It is nothing if not a feel-good trap for the unwary. The truth has now been laid bare: the overwhelming majority of the Chinese membership of the party voted with their feet to send a clear and emphatic message that they wanted no part in changing the chauvinistic Chinese character of their party. It is clear for all to see that the Lim father and son had scant influence in this matter. There was no overt support for the Malay candidates and that was that.
It is an unapologetically Chinese party, warts and all, founded to continue the failed People Action Party’s narrow Chinese agenda in the nascent federation.
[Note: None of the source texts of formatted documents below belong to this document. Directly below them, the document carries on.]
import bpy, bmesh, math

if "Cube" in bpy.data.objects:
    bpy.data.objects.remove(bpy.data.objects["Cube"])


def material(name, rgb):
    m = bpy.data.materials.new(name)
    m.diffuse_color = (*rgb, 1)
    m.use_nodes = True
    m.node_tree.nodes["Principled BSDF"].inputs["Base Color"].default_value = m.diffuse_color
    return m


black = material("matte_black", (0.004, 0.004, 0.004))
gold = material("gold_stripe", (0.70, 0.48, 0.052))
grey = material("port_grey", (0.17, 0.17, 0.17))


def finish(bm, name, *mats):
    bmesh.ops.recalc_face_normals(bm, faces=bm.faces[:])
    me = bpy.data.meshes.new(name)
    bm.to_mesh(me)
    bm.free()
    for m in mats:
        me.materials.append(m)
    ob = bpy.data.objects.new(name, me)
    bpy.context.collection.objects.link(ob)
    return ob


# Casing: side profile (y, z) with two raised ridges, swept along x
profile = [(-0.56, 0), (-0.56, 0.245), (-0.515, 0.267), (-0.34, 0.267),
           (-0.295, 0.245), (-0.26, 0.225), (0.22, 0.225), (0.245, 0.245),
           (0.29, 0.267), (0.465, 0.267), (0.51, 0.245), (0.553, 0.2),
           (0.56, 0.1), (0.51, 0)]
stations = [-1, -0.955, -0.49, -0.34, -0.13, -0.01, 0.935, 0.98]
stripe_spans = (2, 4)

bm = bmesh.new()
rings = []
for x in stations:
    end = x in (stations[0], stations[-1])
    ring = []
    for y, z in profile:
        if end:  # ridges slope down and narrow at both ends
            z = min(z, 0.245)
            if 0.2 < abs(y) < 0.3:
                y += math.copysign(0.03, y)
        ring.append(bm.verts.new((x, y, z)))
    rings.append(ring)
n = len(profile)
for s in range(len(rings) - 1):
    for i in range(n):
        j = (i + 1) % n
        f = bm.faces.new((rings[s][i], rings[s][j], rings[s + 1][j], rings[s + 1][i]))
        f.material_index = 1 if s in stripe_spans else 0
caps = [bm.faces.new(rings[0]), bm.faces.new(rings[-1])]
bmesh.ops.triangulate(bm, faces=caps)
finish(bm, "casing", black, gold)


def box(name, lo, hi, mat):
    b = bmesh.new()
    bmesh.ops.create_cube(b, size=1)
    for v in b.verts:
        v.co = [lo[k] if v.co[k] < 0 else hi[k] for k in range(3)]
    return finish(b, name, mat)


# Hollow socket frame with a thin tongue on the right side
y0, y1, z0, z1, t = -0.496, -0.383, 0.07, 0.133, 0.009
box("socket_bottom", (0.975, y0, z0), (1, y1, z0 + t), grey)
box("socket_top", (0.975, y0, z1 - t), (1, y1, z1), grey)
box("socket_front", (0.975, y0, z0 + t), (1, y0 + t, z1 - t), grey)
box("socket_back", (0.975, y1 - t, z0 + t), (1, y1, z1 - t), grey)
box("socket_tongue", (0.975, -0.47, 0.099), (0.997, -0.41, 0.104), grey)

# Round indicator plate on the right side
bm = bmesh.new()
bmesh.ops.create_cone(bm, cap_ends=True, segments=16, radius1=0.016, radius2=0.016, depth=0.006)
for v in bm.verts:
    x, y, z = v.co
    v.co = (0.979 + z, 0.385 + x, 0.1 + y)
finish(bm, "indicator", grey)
It is fair to say that the congress had left Malays in utter disillusionment, and in absolutely no doubt about their future under DAP.
Ask any Penang Malay for a blow by blow account of what it is like living in Lim Guan Eng’s much trumpeted socialist paradise. How many Malays after all can afford to live on the island proper without the promised safety net of regular employment and affordable housing, which is yet to see the light of day more than four years after the promise was made to trusting, unsuspecting poor Malays and Indians?
The Chineseness of the party is in striking contrast to the much maligned Malaysian Chinese Association. While unequivocally Chinese, MCA, unlike the Lim family dominated-DAP, understands that given the unique historical, social and economic imperatives that have shaped our fragile nation, playing the zero-sum-game is a suicidal option.
Malays have worked constructively, in mutual trust and respect, with MCA. They have proved to be trustworthy and reliable partners in the demanding task of nation-building. Successive MCA leaders, without exception, have put national interests above sectarian considerations. The contributions of MCA to national unity, peace and prosperity have yet to be given full recognition by the people of our country.
Chauvinistic Chinese such as those to be found in the serried ranks of DAP continue to mount their campaign of hate and lies. Unlike MCA, DAP as a party, in spite of protestations to the contrary, is Chinese to the core. It makes no concessions to Malay sensibilities: its elected members of parliament and state assemblymen refused, in a display of racial arrogance and defiance of an established practice following their unexpected 2008 election windfall, to don the songkok as it was a Malay headgear.
Chairman Karpal Singh (above with Lim Guan Eng and Mahfudz of PAS) is on record as having issued what amounts to an edict prohibiting DAP members from accepting state awards from Malay rulers. One or two have gone ahead and accepted these honours, including one man who had made a song and dance over the wearing of the songkok on formal state occasions.
These are the self-same people who at the drop of a hat will proclaim noisily their undivided loyalty to king and country.Can we trust them to govern a multiracial Malaysia?
The UMNO-MCA relationship is based on an instinctive understanding that in a complex society such as ours, the guiding principle as promoted and practised by Tunku Abdul Rahman is to “take some and give back some”. It is about mutual respect, tolerance and acceptance of our cultural diversity.
The politics of hate as practised by DAP and its spiritual mentor, PAS, must be nipped smartly in the bud before they take root among the unthinking masses across our society.
The future of our country must be predicated on a solid foundation of national unity, derived from a sense of a common destiny underpinned by fairness and equity.Their zero-sum-game promoted and nurtured so passionately as an article of faith must be rejected.
The nation can ill-afford to experiment and gamble with what is a characteristically unMalaysian ideology, a luxury we can do without in our search for our Malaysian identity. You cannot say you have not been warned about the hidden traps DAP has set for the unwary.
After all, what is apparent is not always real.